The Best Bird-Watching Sites in Québec maritime
Québec maritime is home to a wide variety of natural environments that attract hundreds of different species of birds. From the islands in Bas-Saint-Laurent to the mountains of Gaspésie and from the coastline of Côte-Nord to the cliffs of the Îles de la Madeleine, each region offers great bird-watching sites. Here are a few worth visiting!
Bas-Saint-Laurent is dotted with islands, mudflats and marshes that are easily accessible bird-watching sites.
Off Rivière-du-Loup, Île aux Lièvres (Hare Island) et Île du Pot à l’Eau-de-Vie (Brandy Pot Island) provide protected nesting areas for several species of birds, including great blue herons and razorbills. Basques Island, off Trois-Pistoles, is a migratory bird sanctuary for 229 bird species. Inquire about excursion times before you head out to visit these islands.
A sea excursion in the Saguenay–St. Lawrence Marine Park will give you the opportunity to observe many different species of seabirds, including common loons and black scoters. You can also see birds of prey in the mudflats of Kamouraska as well as about 10,000 couples of common eiders in Bic National Park.
The Gaspé Peninsula is home to a variety of habitats ranging from the seashore to the arctic-alpine summits of mountains. Thus, several species of birds that usually live in very different climates thousands of miles apart cohabit in this region.
National parks and wildlife reserves are obviously some of the best places to observe birds. For example, Gaspésie National Park and the Matane Wildlife Reserve are home to about 150 bird species each, including harlequin ducks and golden eagles, while the cliffs of Forillon National Park of Canada are nesting sites for many seabird species including black-legged kittiwake. Bonaventure Island and Percé Rock National Park is renowned for its colony of 120,000 northern gannets, the largest and most accessible such colony in the world.
Located at the eastern tip of the peninsula, between Gaspé and Percé, the Malbaie Barachois is a nesting site for two threatened species: yellow rails and Nelson’s sparrows. Over 200 bird species have been sighted in this 11-km2 (4-sq. mi.) area!
Îles de la Madeleine
The red cliffs, sand dunes, freshwater ponds and green hills of the Islands are distinct habitats that attract a wide variety of birds. Among the species commonly found in the Îles de la Madeleine are Wilson’s snipes, black-headed gulls and Bonaparte’s gulls.
From late April to mid-May, you can observe a globally threatened species on the beaches of the Îles de la Madeleine: the piping plover. The Islands are the only place in Québec where this species nests.
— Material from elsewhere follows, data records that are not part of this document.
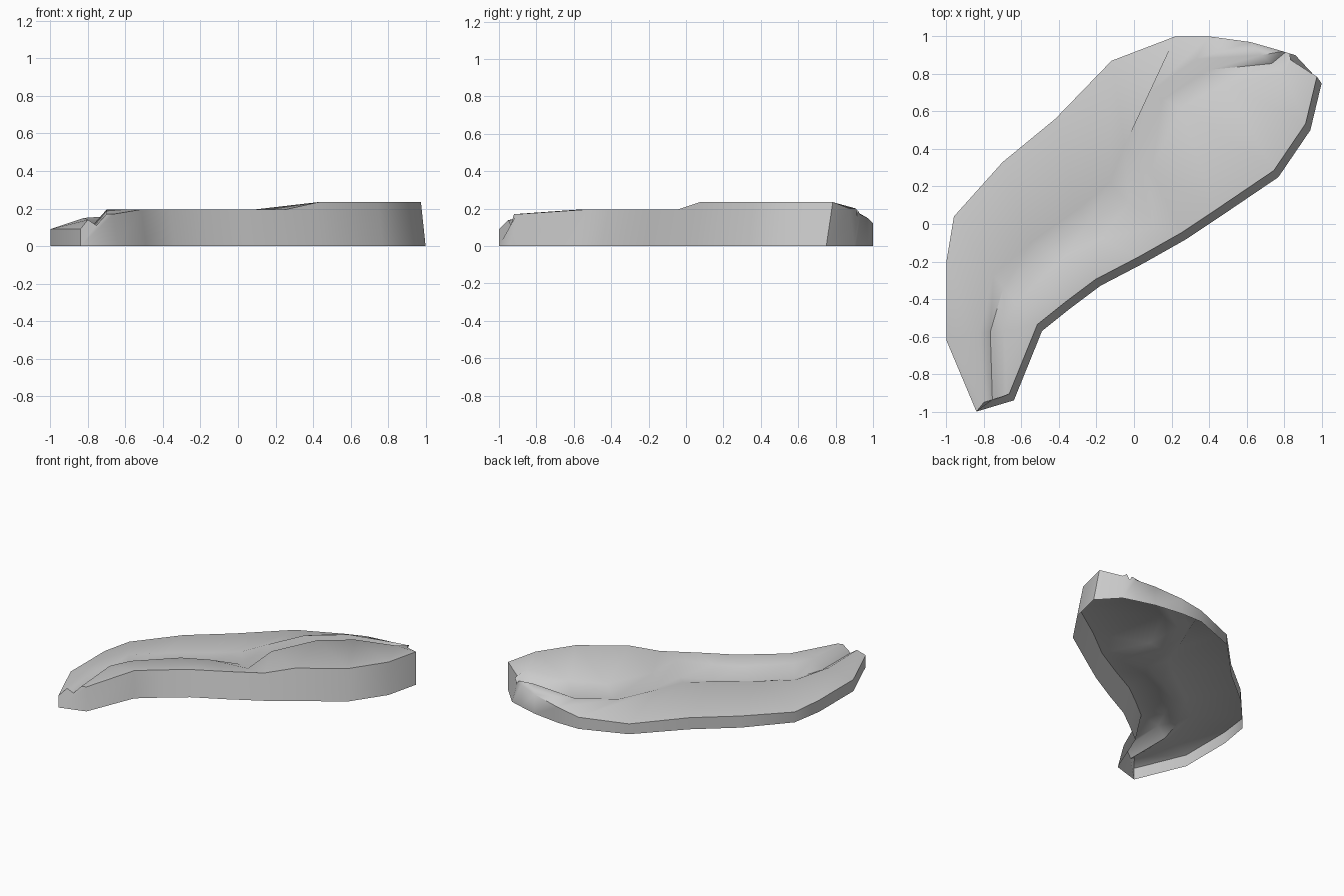
import bpy
import bmesh
from math import radians
from mathutils import Vector

old = bpy.data.objects.get("Cube")
if old:
    bpy.data.objects.remove(old, do_unlink=True)

# Single stone colour
stone = bpy.data.materials.new("light_grey")
stone.use_nodes = True
grey = (0.6, 0.6, 0.6, 1)
stone.diffuse_color = grey
stone.node_tree.nodes["Principled BSDF"].inputs["Base Color"].default_value = grey

# Cross sections from tail to head: plan positions of front foot, crest,
# ridge and back foot, then heights of rim, crest, ridge and back edge
stations = [
    ((-.64, -.94), (-.7, -.92), (-.8, -.95), (-.84, -1), .17, .17, .14, .09),
    ((-.49, -.57), (-.7, -.57), (-.82, -.58), (-1, -.62), .195, .195, .15, .09),
    ((-.34, -.45), (-.63, -.42), (-.75, -.27), (-1, -.2), .195, .195, .155, .09),
    ((-.18, -.33), (-.37, -.17), (-.55, -.1), (-.96, .04), .195, .195, .155, .08),
    ((.05, -.21), (-.18, -.08), (-.3, .08), (-.7, .33), .195, .195, .155, .09),
    ((.28, -.08), (.1, -.02), (-.13, .22), (-.42, .56), .195, .18, .155, .09),
    ((.46, .04), (.09, .28), (-.05, .42), (-.12, .87), .235, .195, .155, .08),
    ((.77, .25), (.25, .62), (.08, .7), (.22, 1), .235, .195, .155, .09),
    ((.94, .5), (.48, .75), (.33, .88), (.4, 1), .235, .21, .16, .12),
    ((1, .75), (.8, .8), (.68, .9), (.62, .97), .235, .23, .19, .15),
    ((.86, .9), (.83, .91), (.79, .92), (.76, .93), .2, .2, .19, .17),
]


def section(front, crest, ridge, back, z_rim, z_crest, z_ridge, z_back, lean):
    """Points from the front foot over the top to the back foot."""
    foot, heel = Vector((*front, 0)), Vector((*back, 0))
    rim = foot + Vector((-.025, lean, z_rim))
    top = Vector((*crest, z_crest))
    hump = Vector((*ridge, z_ridge))
    trough = top.lerp(hump, .55)
    trough.z = z_ridge - .03
    return [foot, rim, top, trough, hump, Vector((*back, z_back)), heel]


# Hollow slab lofted through the sections, left open underneath
bm = bmesh.new()
rows = []
for s in stations:
    lean = -.025 if s is stations[-1] else .035
    rows.append([bm.verts.new(p) for p in section(*s, lean)])
for a, b in zip(rows, rows[1:]):
    for k in range(len(a) - 1):
        bm.faces.new((a[k], b[k], b[k + 1], a[k + 1]))

# Tail and head end walls
bm.faces.new(rows[0])
bm.faces.new(rows[-1][::-1])
bmesh.ops.recalc_face_normals(bm, faces=bm.faces)
if sum(f.normal.z for f in bm.faces) < 0:
    bmesh.ops.reverse_faces(bm, faces=bm.faces)

mesh = bpy.data.meshes.new("slab")
bm.to_mesh(mesh)
bm.free()
mesh.materials.append(stone)
slab = bpy.data.objects.new("slab", mesh)
bpy.context.collection.objects.link(slab)

bpy.ops.object.select_all(action='DESELECT')
slab.select_set(True)
bpy.context.view_layer.objects.active = slab
bpy.ops.object.shade_smooth_by_angle(angle=radians(60))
Rocher-aux-Oiseaux (Bird Rock) is one of the most popular bird-watching sites in the Îles de la Madeleine. Located 32 km (20 mi.) north of Grosse-Île, this migratory bird sanctuary is off limits to visitors; however, it is possible to approach Bird Rock by boat and thus observe the thousands of birds that nest there. Other sites worth exploring are Brion Island, an ecological reserve that shelters nearly 140 bird species including great cormorants and arctic terns, and L’Étang à Ben, a staging area for brants.
Stretching from Tadoussac all the way to Blanc-Sablon, Côte-Nord is an immense region. While driving along the coast on Route 138, you will discover multiple bird-watching sites.
In Côte-Nord – Manicouagan, along the St. Lawrence Estuary, the Tadoussac dunes are a unique observation site where you will probably see the boreal owl, a little-known bird of prey. Further east, be sure to stop in Longue-Rive to visit the second largest salt marshes in Québec.
In the region of Côte-Nord – Duplessis, participate in a sea excursion that will take you around Corossol Island, in the Sept-Îles Archipelago. This migratory bird refuge is one of the best bird sanctuaries in Côte-Nord in terms of the number and diversity of species. While the largest concentration of bald eagles in Québec is found on Anticosti Island, the star of the Mingan Archipelago National Park Reserve of Canada is the Atlantic puffin, which steals the spotlight from the park’s many other seabirds.